February - July 2012
Harry Beck’s 1933 plan of the London Underground proved to be a masterpiece of design.
His original plan has been an inspiration to many and has been adapted, changed, modernised and reworked countless times to represent a whole range of topics and ideas.
This display features a few of these creations along with one of Beck’s earliest plans.
Underground Railways of London ca. 1930
Prior to Beck’s plan early maps of the London Underground ran into problems of combining an overcrowded centre with distant outlying stations at a time when the District Line stretched as far as Southend.
CUL Classmark: Maps.c.72.93.10
London Underground by Harry Beck
An early example of Harry Beck’s diagrammatic map of the London Underground. First sketched in 1931 it wasn’t until 1933 that Beck’s plan was issued by a sceptical London Underground who had initially thought the design too revolutionary.
CUL Classmark: Maps.c.72.93.11
World metro map
This diagrammatic map shows metro systems in cities and towns around the world linked by lines resembling those found on many metro maps.
CUL Classmark: Maps.20.F.7
The Great Bear by Simon Patterson
Simon Patterson’s work, shortlisted for the 1996 Turner Prize, adapts the London Underground map replacing the names of stations with those of philosophers, engineers, actors, musicians and other celebrated figures.
Patterson has been quoted as saying “I like disrupting something people take as read … What interests me is juxtaposing different paths of knowledge to form more than the sum of their parts.”
CUL Classmark: Maps.aa.20.G.5
Music on the tube a map by Dorian Lynskey
This map uses an updated version of Beck’s original plan to plot the history of 20th century music with each of the original lines replaced by a different genre of music. Classical music features on the Docklands Light Railway with pop on the Circle Line.
CUL Classmark: Maps.aa.20.G.27
Tube Map: September 2009
Transport for London have continued to amend and update Beck’s original diagram to include new lines and stations as the underground has developed. Some of these attempts have been more successful than others.
This 2009 edition caused an outcry when the River Thames was removed in an attempt to reduce clutter. London Mayor, Boris Johnson, ordered the river to be replaced on the next edition.
CUL Classmark: Maps.d.20.G.155
Tubular fells: Wainwright's 214 by Peter Burgess
A topological map of Alfred Wainwright's 214 fells, akin to Beck’s London Underground map.
CUL Classmark: Maps.bb.20.G.36

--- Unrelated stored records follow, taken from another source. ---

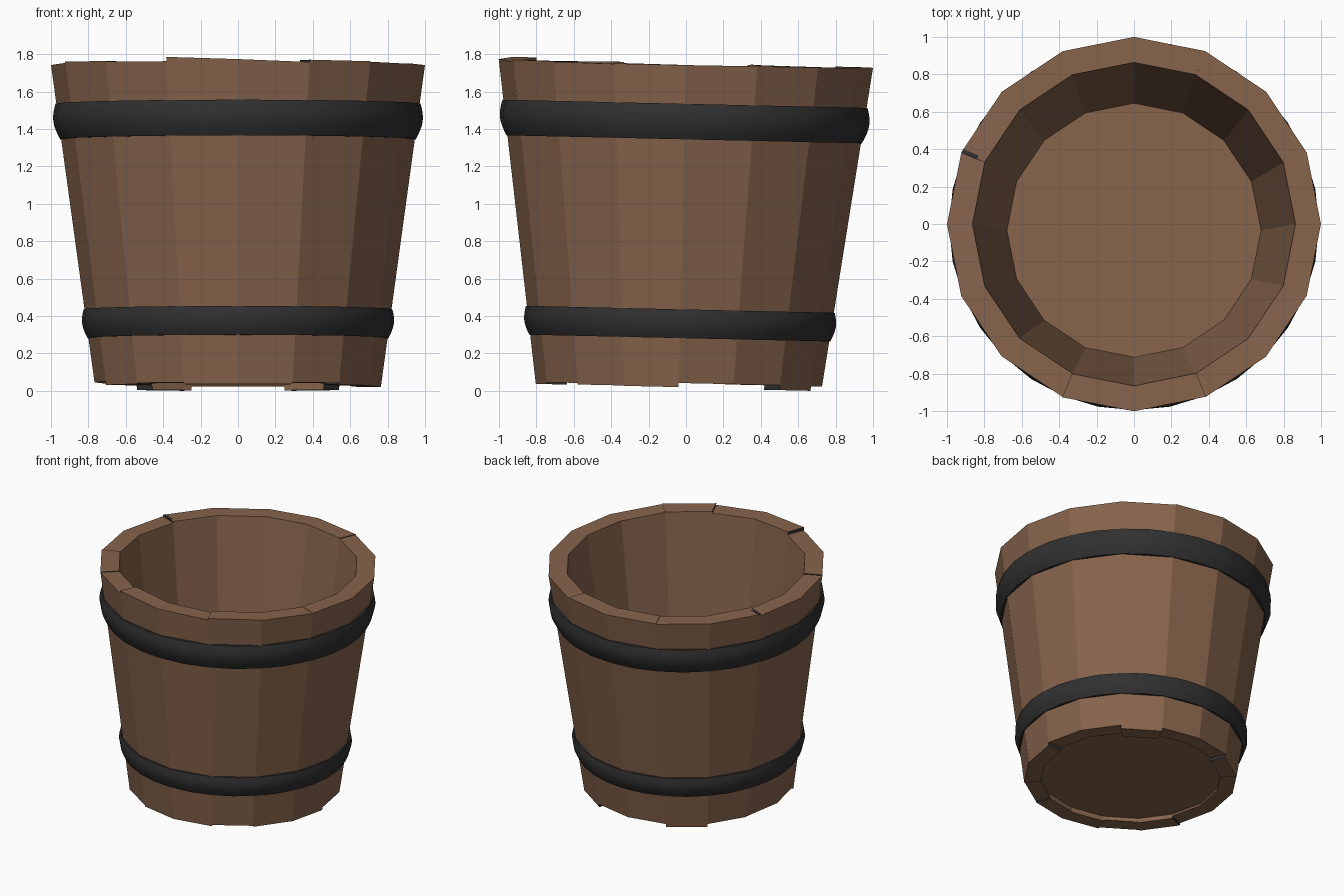
import bpy, bmesh, math
from mathutils import Matrix

if "Cube" in bpy.data.objects:
    bpy.data.objects.remove(bpy.data.objects["Cube"])

N = 16
# the whole bucket leans slightly about the x axis
LEAN = Matrix.Translation((0, -0.04, 0)) @ Matrix.Rotation(-0.0225, 4, 'X')


def material(name, rgb):
    m = bpy.data.materials.new(name)
    m.diffuse_color = (*rgb, 1)
    m.use_nodes = True
    m.node_tree.nodes["Principled BSDF"].inputs["Base Color"].default_value = m.diffuse_color
    return m


WOOD = material("brown wood", (0.242, 0.127, 0.072))
IRON = material("dark iron", (0.030, 0.030, 0.030))


def outer(z):
    return 1.0 + (z - 1.745) * 0.137


def inner(z):
    return 0.864 + (z - 1.745) * 0.126


def polar(r, a, z):
    return (r * math.cos(a), r * math.sin(a), z)


def finish(name, bm, mats, smooth=False):
    bmesh.ops.recalc_face_normals(bm, faces=bm.faces)
    bmesh.ops.transform(bm, matrix=LEAN, verts=bm.verts)
    me = bpy.data.meshes.new(name)
    bm.to_mesh(me)
    bm.free()
    for m in mats:
        me.materials.append(m)
    ob = bpy.data.objects.new(name, me)
    bpy.context.collection.objects.link(ob)
    if smooth:
        bpy.ops.object.select_all(action='DESELECT')
        ob.select_set(True)
        bpy.context.view_layer.objects.active = ob
        bpy.ops.object.shade_smooth_by_angle(angle=math.radians(40))
    return ob


def stave(name, start, end, top0, top1, bottom):
    """Tapered plank covering rim corners start..end, top sloping top0 to top1."""
    bm = bmesh.new()
    cols = []
    for i in range(start, end + 1):
        a = 2 * math.pi * i / N
        zt = top0 + (top1 - top0) * (i - start) / (end - start)
        cols.append([bm.verts.new(p) for p in (
            polar(outer(bottom), a, bottom), polar(outer(zt), a, zt),
            polar(inner(zt), a, zt), polar(inner(bottom), a, bottom))])
    for c, d in zip(cols, cols[1:]):
        for k in range(4):
            j = (k + 1) % 4
            bm.faces.new((c[k], d[k], d[j], c[j]))
    # dark joints between planks
    for c in (cols[0], cols[-1]):
        bm.faces.new(c).material_index = 1
    finish(name, bm, (WOOD, IRON))


# staves: first corner, last corner, top heights, bottom height
STAVES = [
    (-1, 0, 1.742, 1.742, 0.020), (0, 2, 1.742, 1.745, 0.042),
    (2, 3, 1.745, 1.747, 0.016), (3, 5, 1.752, 1.748, 0.040),
    (5, 6, 1.745, 1.747, 0.016), (6, 7, 1.747, 1.750, 0.040),
    (7, 9, 1.740, 1.745, 0.045), (9, 10, 1.752, 1.748, 0.025),
    (10, 11, 1.744, 1.742, 0.030), (11, 13, 1.765, 1.738, 0.020),
    (13, 14, 1.750, 1.747, 0.030), (14, 15, 1.744, 1.740, 0.022),
]
for n, s in enumerate(STAVES):
    stave(f"stave_{n + 1}", *s)

# bucket floor
bm = bmesh.new()
rings = [[bm.verts.new(polar(inner(z) + 0.004, 2 * math.pi * i / N, z))
          for i in range(N)] for z in (0.062, 0.28)]
for i in range(N):
    j = (i + 1) % N
    bm.faces.new((rings[0][i], rings[0][j], rings[1][j], rings[1][i]))
for r in rings:
    bm.faces.new(r)
finish("floor", bm, (WOOD,))


def hoop(name, z0, z1, bulge):
    """Rounded iron band following the taper of the bucket."""
    bm = bmesh.new()
    steps, segs = 8, 32
    prof = []
    for k in range(steps + 1):
        t = k / steps
        z = z0 + (z1 - z0) * t
        prof.append((outer(z) + 0.005 + bulge * math.sin(math.pi * t), z))
    prof += [(outer(z1) - 0.04, z1), (outer(z0) - 0.04, z0)]
    loops = [[bm.verts.new(polar(r, 2 * math.pi * i / segs, z)) for r, z in prof]
             for i in range(segs)]
    for i in range(segs):
        a, b = loops[i], loops[(i + 1) % segs]
        for k in range(len(prof)):
            j = (k + 1) % len(prof)
            bm.faces.new((a[k], b[k], b[j], a[j]))
    finish(name, bm, (IRON,), smooth=True)


hoop("upper_hoop", 1.345, 1.535, 0.024)
hoop("lower_hoop", 0.282, 0.436, 0.018)

# small dark crack on the rim
bm = bmesh.new()
bmesh.ops.create_cube(bm, size=1)
ang = math.radians(156.9)
bmesh.ops.transform(bm, verts=bm.verts, matrix=(
    Matrix.Translation(polar(0.952, ang, 1.748)) @ Matrix.Rotation(ang, 4, 'Z')
    @ Matrix.Diagonal((0.09, 0.022, 0.008, 1))))
finish("rim_crack", bm, (IRON,))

New London tubemap by Mark Noad
Not everyone finds the modern versions of Beck’s map easy to use and many attempts have been made to devise alternate presentations of the system. This map shows a geographically accurate diagram of the London Underground system where the locations of the stations are accurate in relation to each other, although distances in the outer zones are compromised.
CUL Classmark: Maps.d.20.G.143
Due to interest and new acquisitions the display was refreshed in June. The World metro map and Music on the tube were replaced by the following items:
Created for the Royal Shakespeare Company by Kit Grover and Dr Hester Lees-Jeffries of St Catharine's College this plan maps out the relationships of Shakespeare’s characters across all his plays.
CUL Classmark: Maps.bb.20.G.38
Olympic legends map
Produced to coincide with the London 2012 Summer Olympics this reinterpretation of the London Underground map replaces station names with those of Olympic legends and each line representing a different Olympic sport.
CUL Classmark: Maps.aa.20.G.32